FCC Chairman Ajit Pai has circulated a declaratory ruling that would allow phone companies to block robocalls by default, with consumers having the option of opting out of robocall blocking. Carriers also would be allowed to block calls to subscribers that are not on the subscriber’s contact list.
The commission is expected to vote on the ruling next month, when it also may adtopt a Further Notice of Proposed Rulemaking that proposes a safe harbor for providers implementing network-wide blocking that fail to be authenticated using the emerging SHAKEN/STIR framework.

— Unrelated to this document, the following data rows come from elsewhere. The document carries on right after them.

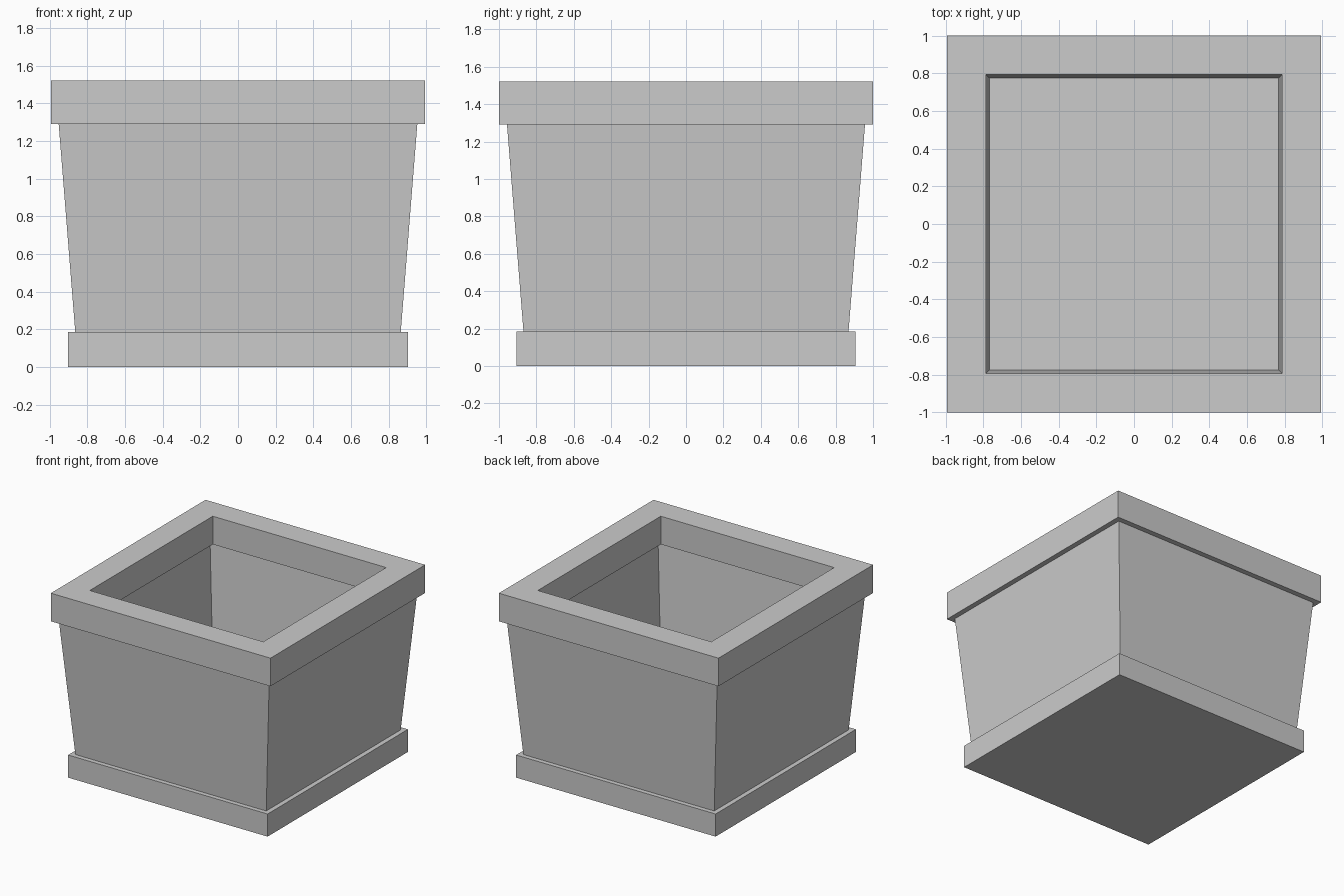
import bpy
import bmesh

cube = bpy.data.objects.get("Cube")
if cube:
    bpy.data.objects.remove(cube, do_unlink=True)

stone = bpy.data.materials.new("grey_stone")
stone.use_nodes = True
GREY = (0.6, 0.6, 0.6, 1)
stone.diffuse_color = GREY
stone.node_tree.nodes["Principled BSDF"].inputs["Base Color"].default_value = GREY


def rect_loft(name, profile, loop=False, caps=False):
    """Skin rectangular rings given as (half x, half y, z)."""
    bm = bmesh.new()
    rings = [[bm.verts.new((sx * hx, sy * hy, z))
              for sx, sy in ((-1, -1), (1, -1), (1, 1), (-1, 1))]
             for hx, hy, z in profile]
    pairs = list(zip(rings, rings[1:]))
    if loop:
        pairs.append((rings[-1], rings[0]))
    for a, b in pairs:
        for i in range(4):
            j = (i + 1) % 4
            bm.faces.new((a[i], a[j], b[j], b[i]))
    if caps:
        bm.faces.new(rings[0][::-1])
        bm.faces.new(rings[-1])
    bmesh.ops.recalc_face_normals(bm, faces=bm.faces)
    mesh = bpy.data.meshes.new(name)
    bm.to_mesh(mesh)
    bm.free()
    mesh.materials.append(stone)
    obj = bpy.data.objects.new(name, mesh)
    bpy.context.collection.objects.link(obj)
    return obj


BASE_TOP, RIM_BOTTOM, RIM_TOP = 0.185, 1.29, 1.52

# Square plinth, whose top is also the floor of the pot
rect_loft("base", [(0.903, 0.907, 0), (0.903, 0.907, BASE_TOP)], caps=True)

# Flared walls of even thickness
rect_loft("walls", [(0.864, 0.869, BASE_TOP), (0.952, 0.957, RIM_BOTTOM),
                    (0.856, 0.861, RIM_BOTTOM), (0.768, 0.776, BASE_TOP)], loop=True)

# Thick rim overhanging the walls inside and out
rect_loft("rim", [(0.994, 1, RIM_BOTTOM), (0.994, 1, RIM_TOP),
                  (0.785, 0.795, RIM_TOP), (0.785, 0.795, RIM_BOTTOM)], loop=True)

“Allowing call blocking by default could be a big benefit for consumers who are sick and tired of robocalls,” Pai said in a press release. “By making it clear that such call blocking is allowed, the FCC will give voice service providers the legal certainty they need to block unwanted calls from the outset so that consumers never have to get them. And, if this decision is adopted, I strongly encourage carriers to begin providing these services by default—for free—to their current and future customers. I hope my colleagues will join me in supporting this latest attack on unwanted robocalls and spoofing.”
Some voice providers have held off on developing and deploying call blocking technology because they were uncertain whether those tools were legal, the FCC notes. The proposed rules aim to remove that barrier. According to the commission, third-party developers already have developed call blocking apps using analytical tools, and similar technology potentially could be used by the voice providers.
In March, AT&T and Comcast exchanged the first calls verified with SHAKEN/STIR technology. SHAKEN (Signature-based Handling of Asserted information using toKENs) was developed by the SIP Forum and the Alliance for Telecom Industry Solutions (ATIS). STIR (Secure Telephony Identity Revisited) was developed by the Internet Engineering Task Force. Together, they are designed to ensure that numbers displayed via caller ID are the number from which the call originated.
Joan Engebretson contributed information to this report.